The Department for Education’s Behaviour Advisor has hit out at Bristol this week, criticising No More Exclusion plans announced for the city.
It comes in the wake of Bristol Youth Mayors Anika Mistry and Jeremiah Dom-Ogbonna, announcing the intention on Twitter.
On Friday 22 July, they Tweeted: ‘Exclusion in schools is increasing across the country, destroying the lives of young people – this has gone on too long! We are introducing a campaign to make Bristol a ‘Zero Exclusion City’ a campaign introduced by Bristol Youth Mayors.’

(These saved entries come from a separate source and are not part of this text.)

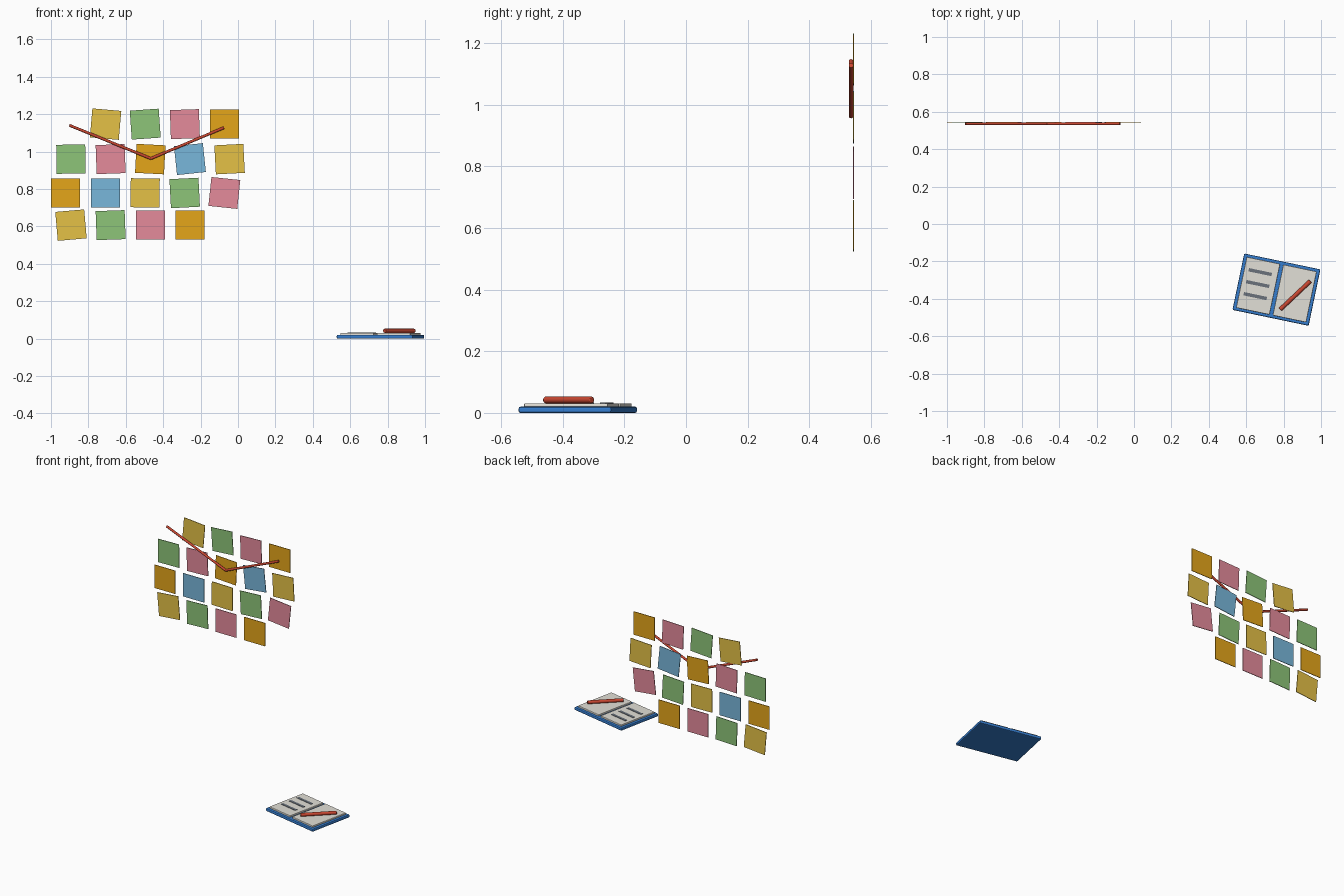
import bpy, math
from mathutils import Vector, Matrix

if "Cube" in bpy.data.objects:
    bpy.data.objects.remove(bpy.data.objects["Cube"])


def material(name, r, g, b):
    m = bpy.data.materials.new(name)
    m.diffuse_color = [(c / 255) ** 2.2 for c in (r, g, b)] + [1]
    m.use_nodes = True
    m.node_tree.nodes["Principled BSDF"].inputs["Base Color"].default_value = m.diffuse_color
    return m


MATS = {
    "Y": material("yellow", 228, 192, 72),
    "G": material("green", 140, 196, 120),
    "P": material("pink", 228, 138, 154),
    "O": material("orange", 228, 164, 32),
    "B": material("sky_blue", 120, 182, 218),
}
COVER = material("cover_blue", 56, 124, 205)
PAPER = material("paper", 226, 223, 214)
INK = material("ink_grey", 105, 112, 122)
RED = material("red", 200, 72, 52)


def box(name, size, matrix, mat, bevel=0):
    bpy.ops.mesh.primitive_cube_add(size=1)
    ob = bpy.context.object
    ob.name = name
    ob.data.transform(Matrix.Diagonal((*size, 1)))
    ob.matrix_world = matrix
    ob.data.materials.append(mat)
    if bevel:
        mod = ob.modifiers.new("bevel", "BEVEL")
        mod.width, mod.segments = bevel, 2
    return ob


def rod(name, a, b, radius, bevel=0):
    a, b = Vector(a), Vector(b)
    bpy.ops.mesh.primitive_cylinder_add(vertices=16, radius=radius, depth=(b - a).length,
                                        location=(a + b) / 2)
    ob = bpy.context.object
    ob.name = name
    ob.rotation_euler = (b - a).to_track_quat("Z", "Y").to_euler()
    ob.data.materials.append(RED)
    bpy.ops.object.shade_smooth_by_angle(angle=math.radians(40))
    if bevel:
        mod = ob.modifiers.new("bevel", "BEVEL")
        mod.width, mod.segments = bevel, 2


# sticky notes: row height, first x, colours, clockwise tilt in degrees
ROWS = [
    (1.147, -0.708, "YGPO", (5, -4, -2, 0)),
    (0.960, -0.893, "GPOBY", (-1, -2, 3, -6, -3)),
    (0.779, -0.921, "OBYGP", (0, 0, 1, -3, 6)),
    (0.607, -0.893, "YGPO", (-5, -2, 0, 0)),
]
for r, (z, x0, colours, tilts) in enumerate(ROWS):
    for c, (col, tilt) in enumerate(zip(colours, tilts)):
        m = Matrix.Translation((x0 + c * 0.212, 0.5435, z)) @ Matrix.Rotation(math.radians(tilt), 4, "Y")
        box(f"sticky_note_{r + 1}_{c + 1}", (0.155, 0.004, 0.155), m, MATS[col])

# red string pinned across the notes
STRING = [(-0.902, 0.536, 1.141), (-0.466, 0.536, 0.963), (-0.075, 0.536, 1.128)]
for i in range(2):
    rod(f"string_{i + 1}", STRING[i], STRING[i + 1], 0.0075)

# open notebook
BOOK = Matrix.Translation((0.7615, -0.351, 0)) @ Matrix.Rotation(math.radians(-11.8), 4, "Z")


def book_part(name, size, loc, mat, bevel=0):
    box(name, size, BOOK @ Matrix.Translation(loc), mat, bevel)


book_part("notebook_cover", (0.416, 0.308, 0.020), (0, 0, 0.010), COVER, 0.006)
for side, sx in (("left", -1), ("right", 1)):
    book_part(f"{side}_page", (0.182, 0.277, 0.014), (sx * 0.1, 0, 0.024), PAPER, 0.003)

# written lines on the left page
for i, y in enumerate((0.074, 0.009, -0.057)):
    book_part(f"written_line_{i + 1}", (0.126, 0.018, 0.003), (-0.104, y, 0.0315), INK)

# pen on the right page
rod("pen", (0.782, -0.457, 0.042), (0.943, -0.305, 0.042), 0.011, 0.003)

Elaborating In a blog on Bristol Mayor Marvin Rees’ website, they wrote: ‘However, for some students, school feels like a prison, where often the decision for an exclusion from school isn’t justifiable and concerns have been raised about the link between exclusions and race, where institutional racism could be a factor. We feel that we all should take action and campaign for Bristol to become a ‘Zero Exclusion City’, where our schools understand and respect young people and make them feel appreciated and valued, both in and out of school.’
The announcement caused Department for Education (DfE) Behaviour Advisor Tom Bennett, to lash out at the city.
Bennett has been a vocal critic of the NME campaign As far back as October 2020, he called the movement ‘a scandal’.
Bennett Tweeted: ‘The No More Exclusions scandal has at least had the effect of exposing the extremist, anti-child ideologies that trouble mainstream discourse around school behaviour. Put simply: some people really do believe every child just needs a kind word and everything will be ok’
In response to the announcement made by Bristol Youth Mayors, Bennett wrote: ‘Bristol: working to make schools less safe for children and staff? Zero exclusions strategies are a safeguarding disaster, and go against current DfE guidelines.’
The Tweet attracted the attention of other vocal opponents of the scheme, including blogger teacher Andrew Old, who Tweeted: ‘Another city where the politicians are willing to make schools unsafe for the sake of ideology.’
No More Exclusions (NME) is a black-led anti-racist organisation aiming to abolish exclusions. They work as a coalition which includes child, young people and their families as well as education professionals, trade unionists, social workers, legal professionals, faith leaders, journalists and a further wide ranging number of people who support the cause.
NME says ‘We believe that school exclusions form part of a continuum of state violence enacted against communities racialised as Black, brown, Muslim and Gypsy, Roma, Traveller, against disabled people and against working-class communities. We support all those struggling to abolish exclusions and transform education into a nurturing and enriching experience for all children and young people.’
The group aims to ‘effect change from the bottom up’ by working with individuals and collectives who share their values and vision for social justice in education.
Bristol’s most recent exclusion data for 2022 can be read here: https://chopsybaby.com/magazine/permanent-school-exclusions-in-bristol-update-at-people-scrutiny-commission/ although up-to-date data for the city is due from the DfE next month.
At the time, Director of Education Alison Hurley, told People Scrutiny Commission: In response to the figures submitted to People Scrutiny Commission, Director of Alison Hurley, said: “The permanent exclusions in Bristol was extremely high for a number of years. Lots of work is taking place in order to reduce those. They are still low compared to national numbers in terms of permanent exclusions in Bristol and our data also includes those who are Bristol children educated outside of the Local Authority. Those figures are much higher than Bristol themselves so the Bristol rate still remain low. We are always concerned when any child or young person is permanently excluded and work hard with the school to try and prevent that happening but unfortunately there are still cases within our system where there has been a permanent exclusion.”